WHAT THE TASK ASKS
Print exactly the lines below between the line holding "return points[-1][1]" and the line holding "k = (abs(s)", inclusive, and nothing more.

Segment Start: DATASET EXTRACT

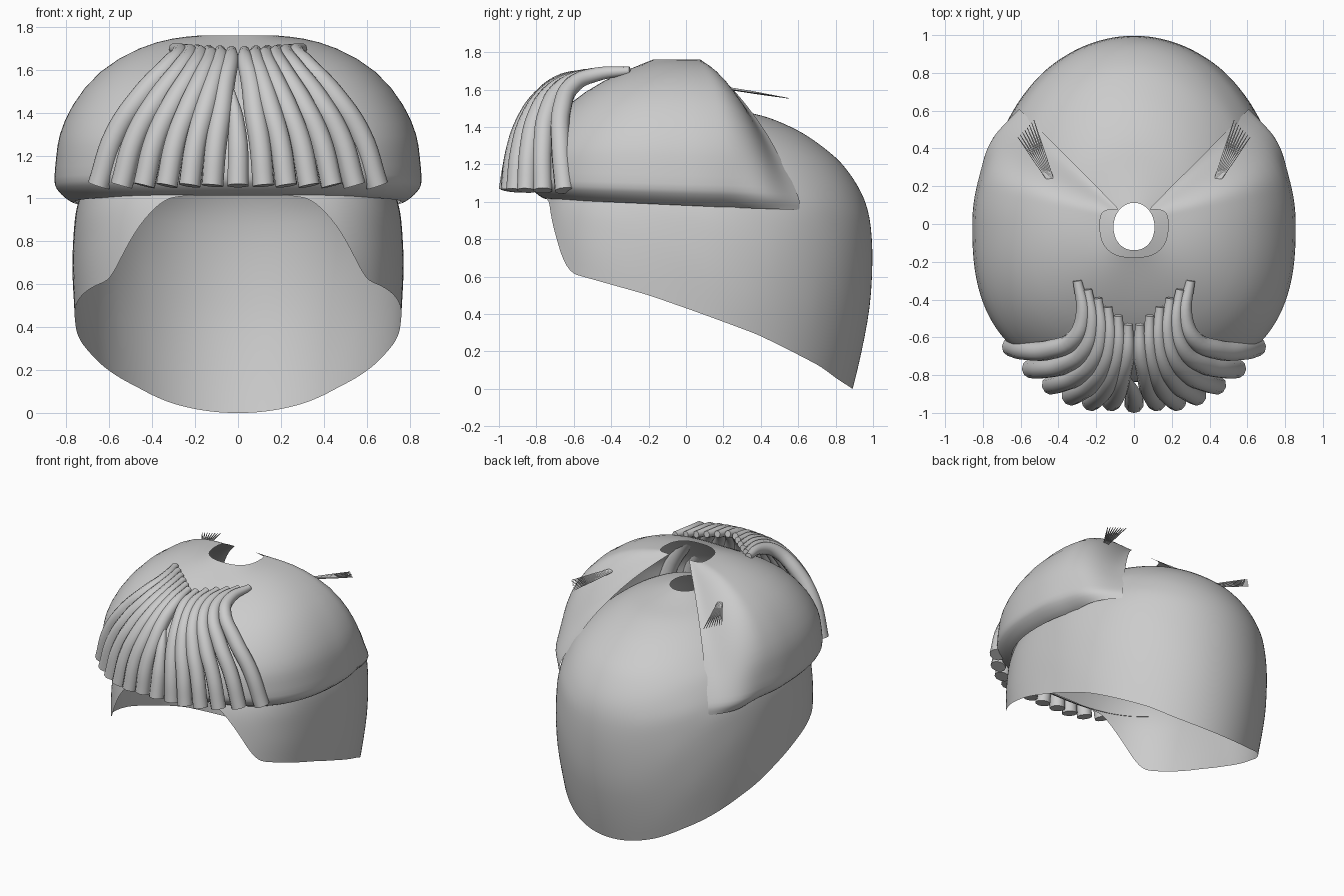
import bpy, bmesh, math
from mathutils import Vector

if "Cube" in bpy.data.objects:
    bpy.data.objects.remove(bpy.data.objects["Cube"])


def lerp(a, b, t):
    return a + (b - a) * t


def table(points, u):
    """Piecewise-linear lookup in ascending (key, value) pairs."""
    if u <= points[0][0]:
        return points[0][1]
    for (a, va), (b, vb) in zip(points, points[1:]):
        if u <= b:
            return lerp(va, vb, (u - a) / (b - a))
    return points[-1][1]


def outline(t, w, d_back, d_front, n_front):
    """Plan outline, t = 0 at the back, superellipse at the front."""
    s, c = math.sin(t), math.cos(t)
    n = 2 if c > 0 else n_front
    k = (abs(s) ** n + abs(c) ** n) ** (-1 / n)
    return w * s * k, (d_back if c > 0 else d_front) * c * k


def grid_object(name, columns, closed):
    bm = bmesh.new()
    cols = [[bm.verts.new(p) for p in col] for col in columns]
    for i in range(len(cols) - (0 if closed else 1)):
        a, b = cols[i], cols[(i + 1) % len(cols)]
        for j in range(len(a) - 1):
            bm.faces.new((a[j], a[j + 1], b[j + 1], b[j])).smooth = True
    bmesh.ops.recalc_face_normals(bm, faces=bm.faces)
    me = bpy.data.meshes.new(name)
    bm.to_mesh(me)
    bm.free()
    ob = bpy.data.objects.new(name, me)
    bpy.context.collection.objects.link(ob)
    m = ob.modifiers.new("smooth", 'SUBSURF')
    m.levels = m.render_levels = 1
    return ob


def tubes(name, strands, depth):
    """Tapered tubes through points (position, radius factor)."""
    cu = bpy.data.curves.new(name, 'CURVE')
    cu.dimensions = '3D'
    cu.bevel_depth = depth
    cu.bevel_resolution = 3
    cu.resolution_u = 6
    cu.use_fill_caps = True
    for strand in strands:
        sp = cu.splines.new('BEZIER')
        sp.bezier_points.add(len(strand) - 1)
        for bp, (co, r) in zip(sp.bezier_points, strand):
            bp.co = co
            bp.radius = r
            bp.handle_left_type = bp.handle_right_type = 'AUTO'
    ob = bpy.data.objects.new(name, cu)
    bpy.context.collection.objects.link(ob)
    bpy.ops.object.select_all(action='DESELECT')
    ob.select_set(True)
    bpy.context.view_layer.objects.active = ob
    bpy.ops.object.convert(target='MESH')
    bpy.ops.object.shade_smooth_by_angle(angle=math.radians(50))


# Inner shell: back and side hair with a slanted hem and a face opening
inner = [(.14, 1.53), (.3, 1.49), (.42, 1.46), (.52, 1.42), (.64, 1.36), (.75, 1.28),
         (.84, 1.2), (.91, 1.1), (.96, 1.0), (.985, .9), (1, .7), (.985, .45), (.94, .2), (.89, 0)]
hem = [(-.79, 1.02), (-.762, 1.0), (-.67, .72), (-.627, .62), (-.2, .5), (.06, .41),
       (.4, .29), (.78, .12), (.9, .05), (1.0, 0)]
z_to_index = sorted((z, i) for i, (s, z) in enumerate(inner))
s_of = [(i, p[0]) for i, p in enumerate(inner)]
z_of = [(i, p[1]) for i, p in enumerate(inner)]
columns = []
N = 120
for i in range(N):
    t = 2 * math.pi * i / N
    x, y = outline(t, .775, .902, .89, 3)
    end = table(z_to_index, table(hem, y + .1))
    col = []
    for j in range(21):
        u = end * j / 20
        s = table(s_of, u)
        x, y = outline(t, .775, .902, .89, 2 + min(1, s * 1.1))
        shift = lerp(-.1, .1, min(1, (s - .14) / .3))
        col.append((x * s, (y + shift) * s, table(z_of, u)))
    columns.append(col)
grid_object("inner_shell", columns, True)

# Outer cap: flared dome with a wedge left open at the back
full = [(.21, 1.76), (.35, 1.75), (.53, 1.71), (.76, 1.6), (.91, 1.43), (.975, 1.29),
        (.985, 1.2), (1.0, 1.08), (.99, 1.045), (.93, .995), (.89, .98)]
edge = [(.13, 1.76), (.27, 1.69), (.43, 1.6), (.59, 1.48), (.73, 1.36), (.825, 1.25),
        (.905, 1.16), (.965, 1.08), (1.0, 1.03), (1.0, 1.0), (1.0, .98)]
columns = []
M = 90
for i in range(M + 1):
    deg = 45 + 270 * i / M
    t = math.radians(deg)
    x, y = outline(t, .86, .86, .84, 2.6)
    b = min(1, (min(deg, 360 - deg) - 45) / 30)
    b = b * b * (3 - 2 * b)
    bulge = 1 + .03 * math.sin(math.pi * b)
    front = max(0, -math.cos(t)) ** 2
    col = []
    for j, ((s0, z0), (s1, z1)) in enumerate(zip(edge, full)):
        v = j / (len(full) - 1)
        s = lerp(s0, s1, b) * bulge
        z = lerp(z0, z1, b) - .04 * y * v - .085 * front * max(0, math.sin(math.pi * v * 1.6))
        col.append((x * s, y * s, z))
    columns.append(col)
grid_object("outer_cap", columns, False)

# Fringe: strands blended between the innermost and outermost path
near = [(.03, -.53, 1.69), (.035, -.68, 1.64), (.06, -.79, 1.54), (.08, -.87, 1.4),
        (.105, -.92, 1.24), (.12, -.94, 1.06)]
far = [(.3, -.3, 1.70), (.27, -.48, 1.68), (.31, -.6, 1.63), (.44, -.665, 1.49),
       (.57, -.67, 1.3), (.65, -.65, 1.06)]
radii = [.45, .75, .9, 1, 1, 1]
strands = []
for side in (1, -1):
    for i in range(6):
        f = i / 5
        strand = []
        for k in range(6):
            p = Vector(near[k]).lerp(Vector(far[k]), f)
            p.y -= .09 * 4 * f * (1 - f) * k / 5
            p.x *= side
            strand.append((p, radii[k]))
        strands.append(strand)
strands.append([((-.03, -.82, 1.5), .3), ((-.01, -.88, 1.38), .7),
                ((0, -.92, 1.24), .95), ((0, -.95, 1.06), 1)])
tubes("fringe", strands, .052)

# Small fans of stray bristles on both sides of the crown
bristles = []
for side in (1, -1):
    for i in range(8):
        f = i / 7
        a = Vector((lerp(.425, .46, f), lerp(.22, .24, f), 1.605))
        b = Vector((lerp(.53, .615, f), lerp(.55, .46, f), lerp(1.553, 1.57, f)))
        a.x *= side
        b.x *= side
        bristles.append([(a, 1), (a.lerp(b, .5), .9), (b, .3)])
tubes("side_bristles", bristles, .006)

Segment End: DATASET EXTRACT

REPLY
    return points[-1][1]


def outline(t, w, d_back, d_front, n_front):
    """Plan outline, t = 0 at the back, superellipse at the front."""
    s, c = math.sin(t), math.cos(t)
    n = 2 if c > 0 else n_front
    k = (abs(s) ** n + abs(c) ** n) ** (-1 / n)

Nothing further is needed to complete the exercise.